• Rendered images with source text
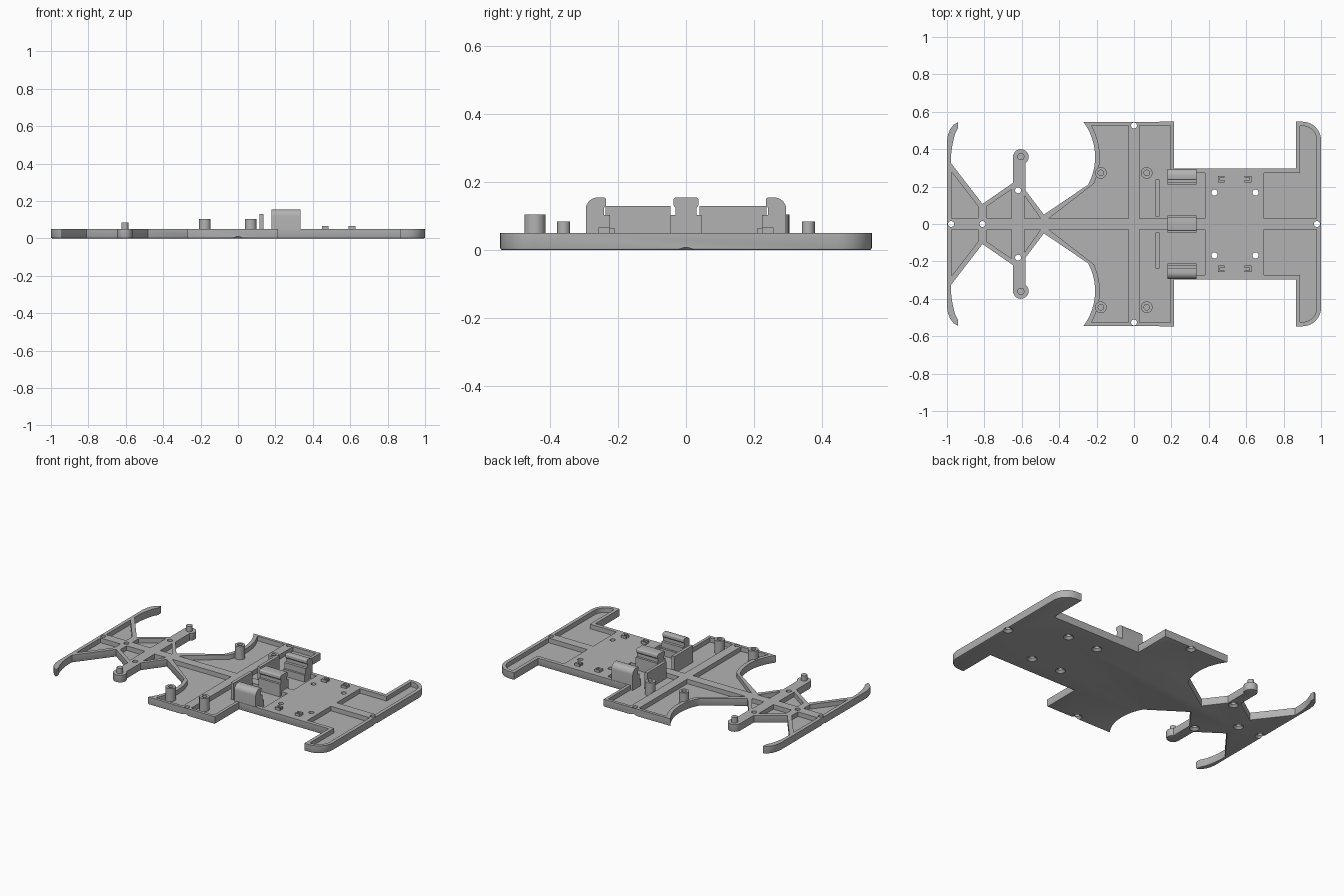
import bpy, bmesh
from math import cos, sin, radians, tau
from mathutils import Matrix, Vector

cube = bpy.data.objects.get("Cube")
if cube:
    bpy.data.objects.remove(cube, do_unlink=True)

TOP, FLOOR = 0.05, 0.02          # plate height and pocket floor
ALONG_X = Matrix(((0, 0, 1, 0), (1, 0, 0, 0), (0, 1, 0, 0), (0, 0, 0, 1)))

grey = bpy.data.materials.new("plain grey")
grey.use_nodes = True
grey.diffuse_color = (0.45, 0.45, 0.45, 1)
grey.node_tree.nodes["Principled BSDF"].inputs["Base Color"].default_value = grey.diffuse_color
parts = []


def arc(cx, cy, r, a0, a1, n=10):
    angles = [radians(a0 + (a1 - a0) * i / n) for i in range(n + 1)]
    return [(cx + r * cos(a), cy + r * sin(a)) for a in angles]


def flip(pts):
    return [(x, -y) for x, y in reversed(pts)]


def prism(bm, pts, z0, z1, matrix=Matrix()):
    verts = [bm.verts.new(matrix @ Vector((x, y, z0))) for x, y in pts]
    face = bm.faces.new(verts)
    new = bmesh.ops.extrude_face_region(bm, geom=[face])["geom"]
    moved = [v for v in new if isinstance(v, bmesh.types.BMVert)]
    bmesh.ops.translate(bm, verts=moved, vec=matrix.to_3x3() @ Vector((0, 0, z1 - z0)))


def lathe(bm, profile, x, y, steps=24):
    verts = [bm.verts.new((x + r, y, z)) for r, z in profile]
    edges = [bm.edges.new(pair) for pair in zip(verts, verts[1:])]
    bmesh.ops.spin(bm, geom=verts + edges, cent=(x, y, 0), axis=(0, 0, 1),
                   angle=tau, steps=steps)
    bmesh.ops.remove_doubles(bm, verts=bm.verts[:], dist=1e-5)


def finish(bm, name):
    bmesh.ops.recalc_face_normals(bm, faces=bm.faces[:])
    mesh = bpy.data.meshes.new(name)
    bm.to_mesh(mesh)
    bm.free()
    mesh.materials.append(grey)
    obj = bpy.data.objects.new(name, mesh)
    bpy.context.scene.collection.objects.link(obj)
    parts.append(obj)
    return obj


def cut(target, cutter):
    mod = target.modifiers.new("cut", "BOOLEAN")
    mod.operation, mod.solver, mod.object = "DIFFERENCE", "EXACT", cutter
    bpy.context.view_layer.objects.active = target
    bpy.ops.object.modifier_apply(modifier=mod.name)
    parts.remove(cutter)
    bpy.data.objects.remove(cutter, do_unlink=True)


# Chassis plate: half outline, mirrored, with a softened lower rim
half = [(-1, 0.44), (-0.995, 0.475), (-0.983, 0.507), (-0.965, 0.53), (-0.94, 0.545),
        (-0.94, 0.515), (-0.957, 0.48), (-0.97, 0.43), (-0.977, 0.38), (-0.978, 0.325),
        (-0.81, 0.107), (-0.647, 0.22)]
half += arc(-0.605, 0.358, 0.042, 180, -53, 16)
half += [(-0.58, 0.18), (-0.482, 0.05)]
half += arc(-0.521, 0.358, 0.313, -28.2, 36.7, 14)
half += [(0.215, 0.547), (0.215, 0.297), (0.865, 0.297), (0.865, 0.547)]
half += arc(0.9, 0.447, 0.1, 90, 0, 10)
bm = bmesh.new()
prism(bm, half + flip(half), 0, TOP)
bmesh.ops.recalc_face_normals(bm, faces=bm.faces[:])
rim = [e for e in bm.edges if all(v.co.z < 0.001 for v in e.verts)]
bmesh.ops.bevel(bm, geom=rim, offset=0.007, segments=2, profile=0.5,
                affect="EDGES", clamp_overlap=False)
plate = finish(bm, "chassis_plate")

# Recessed pockets between the ribs
pockets = [
    [(-0.977, 0.28), (-0.977, 0.03), (-0.833, 0.03), (-0.833, 0.094)],
    [(-0.787, 0.094), (-0.787, 0.03), (-0.655, 0.03), (-0.655, 0.185)],
    [(-0.585, 0.15), (-0.585, 0.03), (-0.5, 0.03)],
    [(-0.03, 0.527), (-0.03, 0.03), (-0.455, 0.03)] + arc(-0.521, 0.358, 0.338, -25, 30, 12),
    [(0.03, 0.527), (0.03, 0.03), (0.38, 0.03), (0.38, 0.272), (0.195, 0.272), (0.195, 0.527)],
    [(0.695, 0.272), (0.695, 0.03), (0.977, 0.03)] + arc(0.9, 0.447, 0.077, 0, 90, 8)
    + [(0.888, 0.524), (0.888, 0.272)],
]
bm = bmesh.new()
for pts in pockets:
    prism(bm, pts, FLOOR, 0.1)
    prism(bm, flip(pts), FLOOR, 0.1)
cut(plate, finish(bm, "pocket_cutter"))

# Screw holes, countersunk from below
holes = [(-0.978, 0), (-0.81, 0), (0.978, 0)]
for x, y in [(-0.62, 0.18), (0, 0.527), (0.43, 0.168), (0.65, 0.168)]:
    holes += [(x, y), (x, -y)]
bm = bmesh.new()
for x, y in holes:
    lathe(bm, [(0, -0.005), (0.036, -0.005), (0.016, 0.014), (0.016, 0.1), (0, 0.1)], x, y, 20)
cut(plate, finish(bm, "hole_cutter"))

# Hollow mounting bosses
bm = bmesh.new()
for x in (-0.177, 0.068):
    for y in (0.273, -0.445):
        lathe(bm, [(0, 0.03), (0.015, 0.03), (0.015, 0.105), (0.031, 0.105),
                   (0.031, 0.01), (0, 0.01)], x, y)
finish(bm, "mounting_bosses")

# Steering pivot pins on the arm ends
bm = bmesh.new()
for y in (0.36, -0.36):
    lathe(bm, [(0, 0.085), (0.019, 0.085), (0.019, 0.04), (0, 0.04)], -0.605, y)
finish(bm, "pivot_pins")

# Thin upright walls
bm = bmesh.new()
for y0, y1 in ((0.04, 0.237), (-0.237, -0.045)):
    prism(bm, [(0.115, y0), (0.135, y0), (0.135, y1), (0.115, y1)], 0.01, 0.13)
finish(bm, "upright_walls")

# Cell holder clips, as cross-sections swept along x
hook = [(0.21, 0.01), (0.21, 0.065), (0.223, 0.065), (0.223, 0.103), (0.241, 0.103),
        (0.241, 0.125), (0.235, 0.132), (0.235, 0.147)]
hook += arc(0.243, 0.147, 0.008, 160, 90, 4) + arc(0.26, 0.12, 0.035, 90, 0, 8) + [(0.295, 0.01)]
centre = [(0.045, 0.01), (0.045, 0.103), (0.031, 0.103), (0.031, 0.125), (0.037, 0.132)]
centre += arc(0.029, 0.147, 0.008, 0, 90, 4)
for name, pts in (("left_clip", hook), ("right_clip", [(-y, z) for y, z in hook]),
                  ("centre_clip", centre + [(-y, z) for y, z in reversed(centre)])):
    bm = bmesh.new()
    prism(bm, pts, 0.18, 0.335, ALONG_X)
    finish(bm, name)

# Small wire guides, open towards each other
guide = [(0, -0.017), (0.036, -0.017), (0.036, -0.004), (0.026, -0.004), (0.026, -0.008),
         (0.011, -0.008), (0.011, 0.008), (0.036, 0.008), (0.036, 0.017), (0, 0.017)]
bm = bmesh.new()
for x, sx in ((0.448, 1), (0.628, -1)):
    for sy in (1, -1):
        prism(bm, [(x + sx * gx, sy * (0.24 + gy)) for gx, gy in guide], 0.04, 0.066)
finish(bm, "wire_guides")

# Smooth curved faces, keep corners sharp
bpy.ops.object.select_all(action="DESELECT")
for obj in parts:
    obj.select_set(True)
bpy.context.view_layer.objects.active = plate
bpy.ops.object.shade_smooth_by_angle(angle=radians(30))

• Your instructions
Repeat the lines above, starting at the first and stopping after the line that holds "bpy.context.view_layer.objects.active = target", with the pictures left out.

• Solution for this problem
import bpy, bmesh
from math import cos, sin, radians, tau
from mathutils import Matrix, Vector

cube = bpy.data.objects.get("Cube")
if cube:
    bpy.data.objects.remove(cube, do_unlink=True)

TOP, FLOOR = 0.05, 0.02          # plate height and pocket floor
ALONG_X = Matrix(((0, 0, 1, 0), (1, 0, 0, 0), (0, 1, 0, 0), (0, 0, 0, 1)))

grey = bpy.data.materials.new("plain grey")
grey.use_nodes = True
grey.diffuse_color = (0.45, 0.45, 0.45, 1)
grey.node_tree.nodes["Principled BSDF"].inputs["Base Color"].default_value = grey.diffuse_color
parts = []


def arc(cx, cy, r, a0, a1, n=10):
    angles = [radians(a0 + (a1 - a0) * i / n) for i in range(n + 1)]
    return [(cx + r * cos(a), cy + r * sin(a)) for a in angles]


def flip(pts):
    return [(x, -y) for x, y in reversed(pts)]


def prism(bm, pts, z0, z1, matrix=Matrix()):
    verts = [bm.verts.new(matrix @ Vector((x, y, z0))) for x, y in pts]
    face = bm.faces.new(verts)
    new = bmesh.ops.extrude_face_region(bm, geom=[face])["geom"]
    moved = [v for v in new if isinstance(v, bmesh.types.BMVert)]
    bmesh.ops.translate(bm, verts=moved, vec=matrix.to_3x3() @ Vector((0, 0, z1 - z0)))


def lathe(bm, profile, x, y, steps=24):
    verts = [bm.verts.new((x + r, y, z)) for r, z in profile]
    edges = [bm.edges.new(pair) for pair in zip(verts, verts[1:])]
    bmesh.ops.spin(bm, geom=verts + edges, cent=(x, y, 0), axis=(0, 0, 1),
                   angle=tau, steps=steps)
    bmesh.ops.remove_doubles(bm, verts=bm.verts[:], dist=1e-5)


def finish(bm, name):
    bmesh.ops.recalc_face_normals(bm, faces=bm.faces[:])
    mesh = bpy.data.meshes.new(name)
    bm.to_mesh(mesh)
    bm.free()
    mesh.materials.append(grey)
    obj = bpy.data.objects.new(name, mesh)
    bpy.context.scene.collection.objects.link(obj)
    parts.append(obj)
    return obj


def cut(target, cutter):
    mod = target.modifiers.new("cut", "BOOLEAN")
    mod.operation, mod.solver, mod.object = "DIFFERENCE", "EXACT", cutter
    bpy.context.view_layer.objects.active = target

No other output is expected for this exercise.